Summary: what makes a ministry "successful?"
He Must Increase and I Must Decrease: An Exposition of john 3:22-36
Everyone wants to be popular. We also have a desire to have our egos stroked. We gauge our importance by how many followers we have on social media. We all want our posts to be liked. This is also important for those engaged in the ministry. Is our effectiveness based upon the number of members in the church we pastor? Are we successful if we sell many copies of our song? Are we a failure if members leave our church or our sales of books and music diminish? These are serious questions we have to answer. We can be thankful that Scripture addresses this question for us in the example of John the Baptist. Let us now examine John 3:22-36 to see what a successful ministry looks like in the sight of God.
Exposition of the Text
Verse 22 begins with the words “after these things.” What are the things to whom the Apostle John is referring? This passage follows immediately after Jesus’ dialog with Nicodemus. If one were to make this connection, then we see both passages emphasize that Jesus came down “from above.” There is also a contrast between heavenly and earthly things. There is also the theme of belief or rejection of Jesus’ person and testimony. So there are logical links between the two passages.
However, many scholars think that John may have placed the cleansing of the Temple in Chapter 2 early in the Gospel to bookend the first sign of Jesus which was the wedding in Cana of Galilee where Jesus turned the water into wine. John says that this was the first sign. The last sign is the resurrection of Jesus Christ where He will raise the Temple of His body after three days. The Gospels as a whole exhibit bot temporal as well as logical arrangement. There is a tendency to arrange the events chronologically, but there are times when passages are arranged logically because the one explains the other. For example, John tells us that Mary of Bethany anointed Jesus for burial on the evening before Palm Sunday. He also mentions Judas by name as being the one offended by the waste of money. This is John’s way of relating the anointing of Jesus with Judas’ betrayal. The arrangement here is chronological. However, Matthew places the anointing of Jesus later in the week and puts it next to Judas going to the High Priest to betray him. This connection is made logically. The anointing was earlier in the week and the beginning of the betrayal happened later in the week. Both gospels agree that the anointing of Jesus for burial was the cause for Judas’ betrayal, which is the main point. Placing the cause and effect together is a logical arrangement.
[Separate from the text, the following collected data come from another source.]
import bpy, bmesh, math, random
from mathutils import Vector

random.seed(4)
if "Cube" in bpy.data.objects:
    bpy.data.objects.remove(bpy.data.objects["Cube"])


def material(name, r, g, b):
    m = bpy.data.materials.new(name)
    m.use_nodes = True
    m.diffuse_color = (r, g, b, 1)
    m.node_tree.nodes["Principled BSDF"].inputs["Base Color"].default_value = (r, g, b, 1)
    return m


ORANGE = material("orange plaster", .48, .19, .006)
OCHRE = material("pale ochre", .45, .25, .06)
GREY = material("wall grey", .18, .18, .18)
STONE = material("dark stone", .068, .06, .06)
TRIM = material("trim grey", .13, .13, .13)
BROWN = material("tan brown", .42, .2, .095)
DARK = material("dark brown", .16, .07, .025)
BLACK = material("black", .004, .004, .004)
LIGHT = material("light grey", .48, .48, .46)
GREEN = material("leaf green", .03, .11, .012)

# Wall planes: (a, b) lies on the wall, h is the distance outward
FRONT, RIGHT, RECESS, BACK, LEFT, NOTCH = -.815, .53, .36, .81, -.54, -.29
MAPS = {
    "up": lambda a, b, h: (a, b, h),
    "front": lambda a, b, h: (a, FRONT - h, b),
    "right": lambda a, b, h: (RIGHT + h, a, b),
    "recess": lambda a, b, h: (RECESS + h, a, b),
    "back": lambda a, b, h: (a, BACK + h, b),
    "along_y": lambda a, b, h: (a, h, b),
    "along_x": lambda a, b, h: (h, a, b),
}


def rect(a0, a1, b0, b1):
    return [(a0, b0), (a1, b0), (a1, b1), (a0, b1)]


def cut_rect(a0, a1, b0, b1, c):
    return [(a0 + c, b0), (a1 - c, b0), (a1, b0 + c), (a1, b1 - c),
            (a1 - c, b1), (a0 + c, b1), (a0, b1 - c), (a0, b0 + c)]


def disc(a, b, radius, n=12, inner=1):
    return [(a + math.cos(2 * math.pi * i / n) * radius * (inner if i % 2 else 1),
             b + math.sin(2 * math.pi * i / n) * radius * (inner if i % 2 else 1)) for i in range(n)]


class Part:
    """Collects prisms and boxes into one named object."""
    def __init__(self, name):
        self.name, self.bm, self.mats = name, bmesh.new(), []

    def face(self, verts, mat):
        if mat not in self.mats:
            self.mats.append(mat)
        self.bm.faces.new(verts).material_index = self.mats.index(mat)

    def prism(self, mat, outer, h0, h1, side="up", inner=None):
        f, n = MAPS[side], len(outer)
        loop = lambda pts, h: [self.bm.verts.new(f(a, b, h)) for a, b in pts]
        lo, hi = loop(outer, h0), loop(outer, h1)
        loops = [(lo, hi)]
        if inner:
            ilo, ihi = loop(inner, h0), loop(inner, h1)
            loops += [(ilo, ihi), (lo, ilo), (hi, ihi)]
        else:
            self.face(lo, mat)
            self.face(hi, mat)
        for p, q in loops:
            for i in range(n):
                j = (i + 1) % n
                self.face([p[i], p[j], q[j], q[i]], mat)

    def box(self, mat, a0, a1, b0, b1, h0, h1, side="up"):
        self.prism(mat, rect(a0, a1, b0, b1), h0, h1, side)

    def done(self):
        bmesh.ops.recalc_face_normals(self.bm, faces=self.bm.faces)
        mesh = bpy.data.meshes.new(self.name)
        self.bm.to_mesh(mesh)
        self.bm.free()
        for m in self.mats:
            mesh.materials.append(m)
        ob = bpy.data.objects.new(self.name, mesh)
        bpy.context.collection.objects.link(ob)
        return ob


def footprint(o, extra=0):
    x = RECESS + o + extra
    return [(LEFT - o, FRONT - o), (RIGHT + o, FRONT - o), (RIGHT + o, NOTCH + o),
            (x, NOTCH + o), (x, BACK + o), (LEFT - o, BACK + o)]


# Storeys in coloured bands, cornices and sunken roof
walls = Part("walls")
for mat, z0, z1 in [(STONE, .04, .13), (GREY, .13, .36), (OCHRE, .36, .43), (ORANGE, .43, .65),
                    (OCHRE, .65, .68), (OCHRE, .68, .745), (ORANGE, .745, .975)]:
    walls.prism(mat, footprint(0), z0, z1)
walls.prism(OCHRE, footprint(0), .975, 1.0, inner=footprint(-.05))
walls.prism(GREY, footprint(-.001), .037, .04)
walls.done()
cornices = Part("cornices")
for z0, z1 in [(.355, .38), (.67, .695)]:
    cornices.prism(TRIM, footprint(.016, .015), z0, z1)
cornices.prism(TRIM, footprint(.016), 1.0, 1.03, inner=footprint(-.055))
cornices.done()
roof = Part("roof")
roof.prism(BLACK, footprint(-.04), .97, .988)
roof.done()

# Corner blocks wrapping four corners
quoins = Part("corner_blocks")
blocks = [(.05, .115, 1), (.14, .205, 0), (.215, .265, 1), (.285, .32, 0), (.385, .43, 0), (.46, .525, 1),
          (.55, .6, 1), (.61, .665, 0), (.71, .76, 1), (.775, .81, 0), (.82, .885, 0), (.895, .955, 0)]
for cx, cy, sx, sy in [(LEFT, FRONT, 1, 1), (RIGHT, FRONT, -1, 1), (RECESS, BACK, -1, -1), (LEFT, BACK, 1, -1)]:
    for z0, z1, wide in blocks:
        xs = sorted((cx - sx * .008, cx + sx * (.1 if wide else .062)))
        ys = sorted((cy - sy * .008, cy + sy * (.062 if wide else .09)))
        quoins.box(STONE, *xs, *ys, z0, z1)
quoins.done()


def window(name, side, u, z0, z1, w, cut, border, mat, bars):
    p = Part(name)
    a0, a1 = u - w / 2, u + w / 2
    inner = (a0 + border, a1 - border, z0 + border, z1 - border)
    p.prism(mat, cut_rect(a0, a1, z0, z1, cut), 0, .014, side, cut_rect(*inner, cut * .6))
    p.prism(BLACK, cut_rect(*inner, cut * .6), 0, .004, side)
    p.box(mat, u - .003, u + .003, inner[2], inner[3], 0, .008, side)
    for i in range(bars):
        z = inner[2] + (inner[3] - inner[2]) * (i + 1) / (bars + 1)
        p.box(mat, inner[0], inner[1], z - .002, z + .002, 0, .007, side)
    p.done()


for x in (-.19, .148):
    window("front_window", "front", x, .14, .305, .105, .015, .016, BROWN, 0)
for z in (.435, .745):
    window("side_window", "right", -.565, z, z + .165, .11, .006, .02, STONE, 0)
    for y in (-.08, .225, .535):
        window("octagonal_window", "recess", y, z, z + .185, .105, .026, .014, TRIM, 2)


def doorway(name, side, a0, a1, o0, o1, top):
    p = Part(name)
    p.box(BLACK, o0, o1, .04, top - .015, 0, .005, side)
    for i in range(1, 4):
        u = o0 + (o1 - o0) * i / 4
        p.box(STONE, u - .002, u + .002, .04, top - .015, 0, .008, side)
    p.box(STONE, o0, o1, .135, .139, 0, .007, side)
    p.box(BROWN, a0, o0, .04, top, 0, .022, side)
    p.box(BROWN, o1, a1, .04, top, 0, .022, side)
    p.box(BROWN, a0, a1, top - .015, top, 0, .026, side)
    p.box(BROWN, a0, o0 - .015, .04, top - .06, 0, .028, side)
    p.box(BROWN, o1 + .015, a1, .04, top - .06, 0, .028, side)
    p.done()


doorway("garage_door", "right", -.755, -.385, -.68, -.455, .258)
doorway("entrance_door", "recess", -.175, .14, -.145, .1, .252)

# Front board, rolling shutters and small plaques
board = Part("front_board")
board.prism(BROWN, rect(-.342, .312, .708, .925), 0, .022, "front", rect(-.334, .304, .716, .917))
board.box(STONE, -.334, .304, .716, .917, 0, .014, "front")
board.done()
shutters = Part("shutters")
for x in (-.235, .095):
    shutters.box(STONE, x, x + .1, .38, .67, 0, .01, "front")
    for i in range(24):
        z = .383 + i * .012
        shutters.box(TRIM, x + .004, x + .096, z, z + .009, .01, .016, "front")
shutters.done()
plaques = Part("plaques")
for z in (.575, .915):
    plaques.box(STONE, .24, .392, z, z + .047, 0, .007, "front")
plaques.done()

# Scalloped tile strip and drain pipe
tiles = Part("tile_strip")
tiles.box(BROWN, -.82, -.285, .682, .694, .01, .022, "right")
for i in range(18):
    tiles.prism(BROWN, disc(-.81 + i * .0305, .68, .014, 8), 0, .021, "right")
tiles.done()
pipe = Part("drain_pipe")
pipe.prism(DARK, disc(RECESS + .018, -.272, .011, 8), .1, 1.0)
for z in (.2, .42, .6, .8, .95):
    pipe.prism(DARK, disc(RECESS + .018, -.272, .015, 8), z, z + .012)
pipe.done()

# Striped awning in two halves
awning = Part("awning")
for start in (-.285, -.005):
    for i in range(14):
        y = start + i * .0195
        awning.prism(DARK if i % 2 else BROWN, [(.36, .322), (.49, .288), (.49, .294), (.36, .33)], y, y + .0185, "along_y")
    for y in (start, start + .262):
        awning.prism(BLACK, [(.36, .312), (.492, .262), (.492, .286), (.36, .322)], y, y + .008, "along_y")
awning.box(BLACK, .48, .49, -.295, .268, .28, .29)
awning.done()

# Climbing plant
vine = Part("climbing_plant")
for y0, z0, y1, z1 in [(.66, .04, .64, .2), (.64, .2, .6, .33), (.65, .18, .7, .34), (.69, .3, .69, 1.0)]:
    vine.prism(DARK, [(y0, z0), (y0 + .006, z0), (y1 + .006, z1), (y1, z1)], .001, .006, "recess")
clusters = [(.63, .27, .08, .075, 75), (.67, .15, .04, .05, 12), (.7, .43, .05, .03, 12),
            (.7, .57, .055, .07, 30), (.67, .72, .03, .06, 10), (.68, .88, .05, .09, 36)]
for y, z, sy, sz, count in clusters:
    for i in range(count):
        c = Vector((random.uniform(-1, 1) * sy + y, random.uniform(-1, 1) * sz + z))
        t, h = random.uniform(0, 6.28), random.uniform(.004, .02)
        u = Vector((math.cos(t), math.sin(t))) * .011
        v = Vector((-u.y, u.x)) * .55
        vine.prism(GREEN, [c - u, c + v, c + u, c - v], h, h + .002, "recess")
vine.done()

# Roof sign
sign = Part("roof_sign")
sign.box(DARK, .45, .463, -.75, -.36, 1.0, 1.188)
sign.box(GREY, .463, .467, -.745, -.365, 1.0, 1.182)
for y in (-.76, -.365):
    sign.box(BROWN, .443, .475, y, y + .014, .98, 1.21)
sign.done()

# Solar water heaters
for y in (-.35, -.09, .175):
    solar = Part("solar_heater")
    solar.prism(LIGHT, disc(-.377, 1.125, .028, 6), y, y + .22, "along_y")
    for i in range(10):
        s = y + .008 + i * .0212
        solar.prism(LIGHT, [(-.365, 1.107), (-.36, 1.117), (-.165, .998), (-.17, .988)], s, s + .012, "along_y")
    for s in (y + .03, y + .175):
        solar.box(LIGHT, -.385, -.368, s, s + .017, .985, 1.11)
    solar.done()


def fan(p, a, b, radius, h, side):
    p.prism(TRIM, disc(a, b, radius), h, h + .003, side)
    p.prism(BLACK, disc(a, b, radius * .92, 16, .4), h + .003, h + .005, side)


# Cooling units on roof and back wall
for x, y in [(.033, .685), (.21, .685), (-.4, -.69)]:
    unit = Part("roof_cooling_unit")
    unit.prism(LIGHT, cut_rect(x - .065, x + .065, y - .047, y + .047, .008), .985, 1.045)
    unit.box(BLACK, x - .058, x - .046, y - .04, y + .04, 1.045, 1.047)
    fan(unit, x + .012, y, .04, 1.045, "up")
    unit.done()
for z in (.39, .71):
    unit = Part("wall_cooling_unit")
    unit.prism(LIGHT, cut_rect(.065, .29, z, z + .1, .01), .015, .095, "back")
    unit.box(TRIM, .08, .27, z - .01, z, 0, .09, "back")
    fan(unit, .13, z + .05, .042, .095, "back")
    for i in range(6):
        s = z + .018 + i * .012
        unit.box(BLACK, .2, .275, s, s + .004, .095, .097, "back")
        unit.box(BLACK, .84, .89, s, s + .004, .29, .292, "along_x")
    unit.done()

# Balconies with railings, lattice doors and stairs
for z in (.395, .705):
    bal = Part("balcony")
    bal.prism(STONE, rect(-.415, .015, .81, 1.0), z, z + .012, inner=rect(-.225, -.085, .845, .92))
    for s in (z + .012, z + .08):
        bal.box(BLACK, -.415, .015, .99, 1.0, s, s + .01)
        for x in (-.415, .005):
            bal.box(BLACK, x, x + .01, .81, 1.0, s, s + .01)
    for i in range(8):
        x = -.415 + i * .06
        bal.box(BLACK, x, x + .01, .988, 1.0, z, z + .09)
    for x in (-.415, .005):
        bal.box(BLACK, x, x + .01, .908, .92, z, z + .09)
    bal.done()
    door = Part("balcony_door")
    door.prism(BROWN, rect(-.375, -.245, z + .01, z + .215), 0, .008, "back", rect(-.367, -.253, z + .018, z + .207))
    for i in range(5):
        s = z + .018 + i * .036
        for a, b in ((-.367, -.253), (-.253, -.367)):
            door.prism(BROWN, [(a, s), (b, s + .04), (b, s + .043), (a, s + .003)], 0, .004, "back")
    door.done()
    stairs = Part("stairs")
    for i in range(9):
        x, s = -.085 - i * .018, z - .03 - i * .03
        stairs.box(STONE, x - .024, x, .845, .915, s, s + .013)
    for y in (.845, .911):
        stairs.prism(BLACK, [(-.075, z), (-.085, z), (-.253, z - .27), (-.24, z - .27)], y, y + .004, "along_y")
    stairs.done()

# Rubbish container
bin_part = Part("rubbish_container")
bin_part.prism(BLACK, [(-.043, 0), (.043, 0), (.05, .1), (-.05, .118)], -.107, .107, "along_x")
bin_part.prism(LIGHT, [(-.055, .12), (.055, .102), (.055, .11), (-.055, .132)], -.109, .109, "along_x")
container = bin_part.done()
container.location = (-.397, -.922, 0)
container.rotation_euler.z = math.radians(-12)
So if John placed the cleansing of the Temple where it occurs for logical emphasis, this would mean that there was only one cleansing of the Temple at the end of His ministry. I don’t want to say with any degree of certainty that this is the case, but there is good reason to think there was only one cleansing. One must also ask then if the conversation with Nicodemus also occurred during Passion Week as well. As “after these things” is a temporal marker, it seems to me that the Apostle John is referring back to some other event rather than the conversation with Nicodemus. The previous referent would seem to be the wedding in Cana at the beginning of Chapter 2, or it might even go back to the first chapter and the testimony of John in which He testifies of the primacy of Jesus over himself. As John the Baptist refers to this when He says: “You certainly do remember when I said.” This seems to best fit the use of “after these things.” Logically. The passage follows the discourse with Nicodemus, temporally it follows the marriage in Cana.
Verse 22 continues by saying that Jesus went into Judaea and was baptizing converts. John later goes on to explain that it was Jesus’ disciples who were doing the baptizing and not Jesus personally. John the Baptist and his disciples were also baptizing in Aenon near Salim because there was much water there. This has led to much controversy in the church over the mode of baptism. If one sprinkles, there isn’t need for much water. This is certainly a good point and worth discussing; however, there is something more important to be said about this passage than how we should baptize. The point we need to zero in on is that Jesus and John the Baptist were both baptizing at different locations. Logically speaking, once John introduces the bridegroom with “Behold the Lamb of God which taketh away the sin of the world,” one would think that John the Baptist’s role was essentially done. Tow of John the Baptist’s disciples got the message and left him to follow Jesus. But not all of John’s disciples followed Jesus. Many remained with John the Baptist even after John was cast into prison. Later on, he sends some of these disciples to Jesus to ask if he had gotten things right.